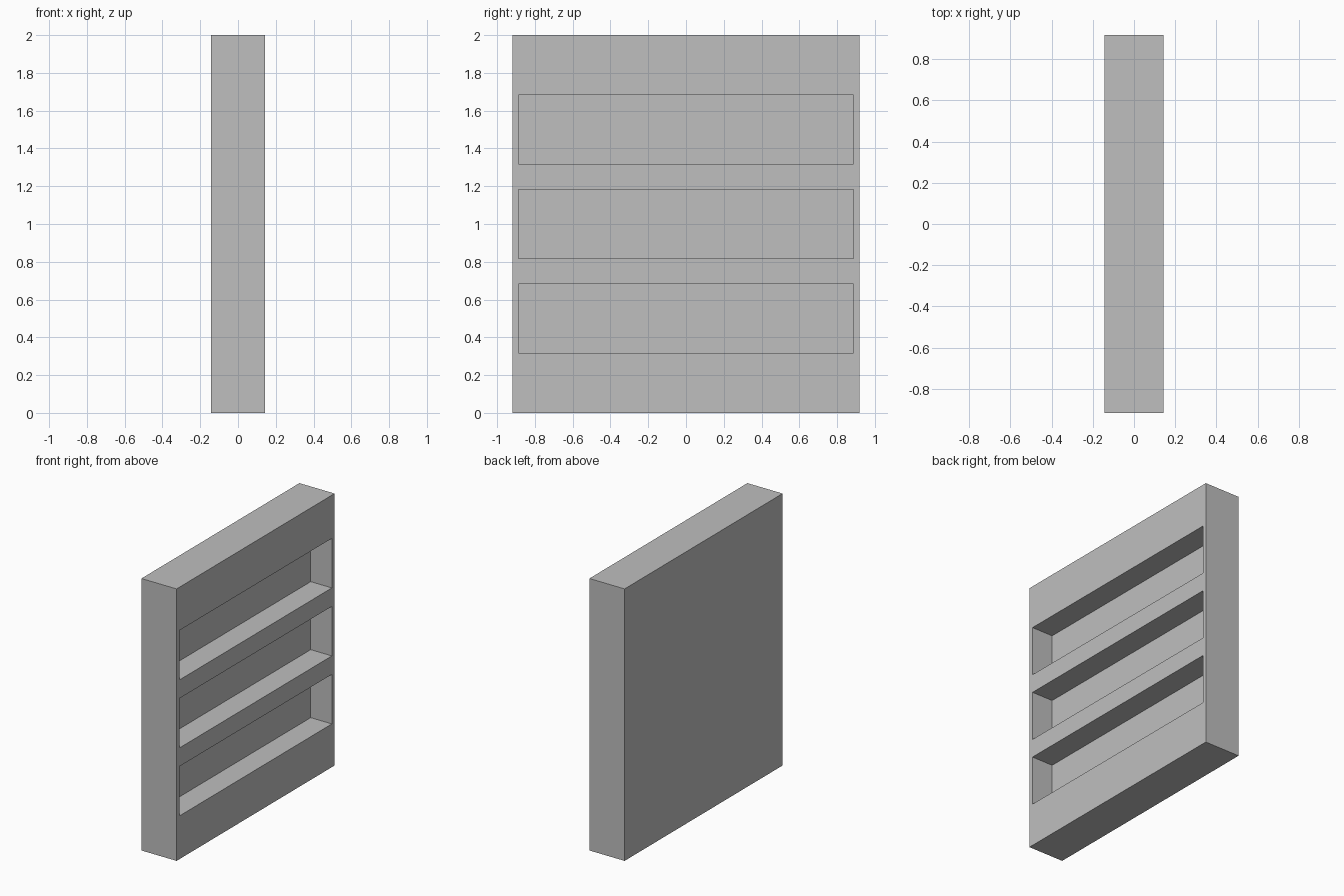
import bpy
import bmesh
from mathutils import Matrix, Vector

old = bpy.data.objects.get("Cube")
if old:
    bpy.data.objects.remove(old, do_unlink=True)

DEPTH, WIDTH, HEIGHT = 0.286, 1.836, 2.0
NICHE_DEPTH, NICHE_WIDTH, NICHE_HEIGHT = 0.172, 1.773, 0.364
NICHE_CENTRES = (0.5, 1.0, 1.5)

grey = bpy.data.materials.new("light_grey")
grey.use_nodes = True
colour = (0.52, 0.52, 0.52, 1.0)
grey.diffuse_color = colour
grey.node_tree.nodes["Principled BSDF"].inputs["Base Color"].default_value = colour


def boxes(name, parts):
    """One object made of boxes, each given as (centre, size)."""
    bm = bmesh.new()
    for centre, size in parts:
        matrix = Matrix.Translation(centre) @ Matrix.Diagonal((*size, 1.0))
        bmesh.ops.create_cube(bm, size=1.0, matrix=matrix)
    mesh = bpy.data.meshes.new(name)
    bm.to_mesh(mesh)
    bm.free()
    mesh.materials.append(grey)
    obj = bpy.data.objects.new(name, mesh)
    bpy.context.collection.objects.link(obj)
    return obj


# Solid cabinet body
body = boxes("shelf_body", [(Vector((0, 0, HEIGHT / 2)), (DEPTH, WIDTH, HEIGHT))])

# Three long niches opening on the left (+x) face; cutters overshoot the face
overshoot = 0.1
cut_size = (NICHE_DEPTH + overshoot, NICHE_WIDTH, NICHE_HEIGHT)
cut_x = DEPTH / 2 - NICHE_DEPTH + cut_size[0] / 2
cutter = boxes("niche_cutter", [(Vector((cut_x, 0, z)), cut_size) for z in NICHE_CENTRES])
cutter.hide_render = True

# Carve the niches, then discard the cutter
carve = body.modifiers.new("niches", "BOOLEAN")
carve.operation = "DIFFERENCE"
carve.solver = "EXACT"
carve.object = cutter
bpy.context.view_layer.objects.active = body
body.select_set(True)
bpy.ops.object.modifier_apply(modifier=carve.name)
bpy.data.objects.remove(cutter, do_unlink=True)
══════════
## Problem details
Output exactly the lines from the one holding "mesh.materials.append(grey)" to the end of the material above, with both ends included.

## Reply
    mesh.materials.append(grey)
    obj = bpy.data.objects.new(name, mesh)
    bpy.context.collection.objects.link(obj)
    return obj


# Solid cabinet body
body = boxes("shelf_body", [(Vector((0, 0, HEIGHT / 2)), (DEPTH, WIDTH, HEIGHT))])

# Three long niches opening on the left (+x) face; cutters overshoot the face
overshoot = 0.1
cut_size = (NICHE_DEPTH + overshoot, NICHE_WIDTH, NICHE_HEIGHT)
cut_x = DEPTH / 2 - NICHE_DEPTH + cut_size[0] / 2
cutter = boxes("niche_cutter", [(Vector((cut_x, 0, z)), cut_size) for z in NICHE_CENTRES])
cutter.hide_render = True

# Carve the niches, then discard the cutter
carve = body.modifiers.new("niches", "BOOLEAN")
carve.operation = "DIFFERENCE"
carve.solver = "EXACT"
carve.object = cutter
bpy.context.view_layer.objects.active = body
body.select_set(True)
bpy.ops.object.modifier_apply(modifier=carve.name)
bpy.data.objects.remove(cutter, do_unlink=True)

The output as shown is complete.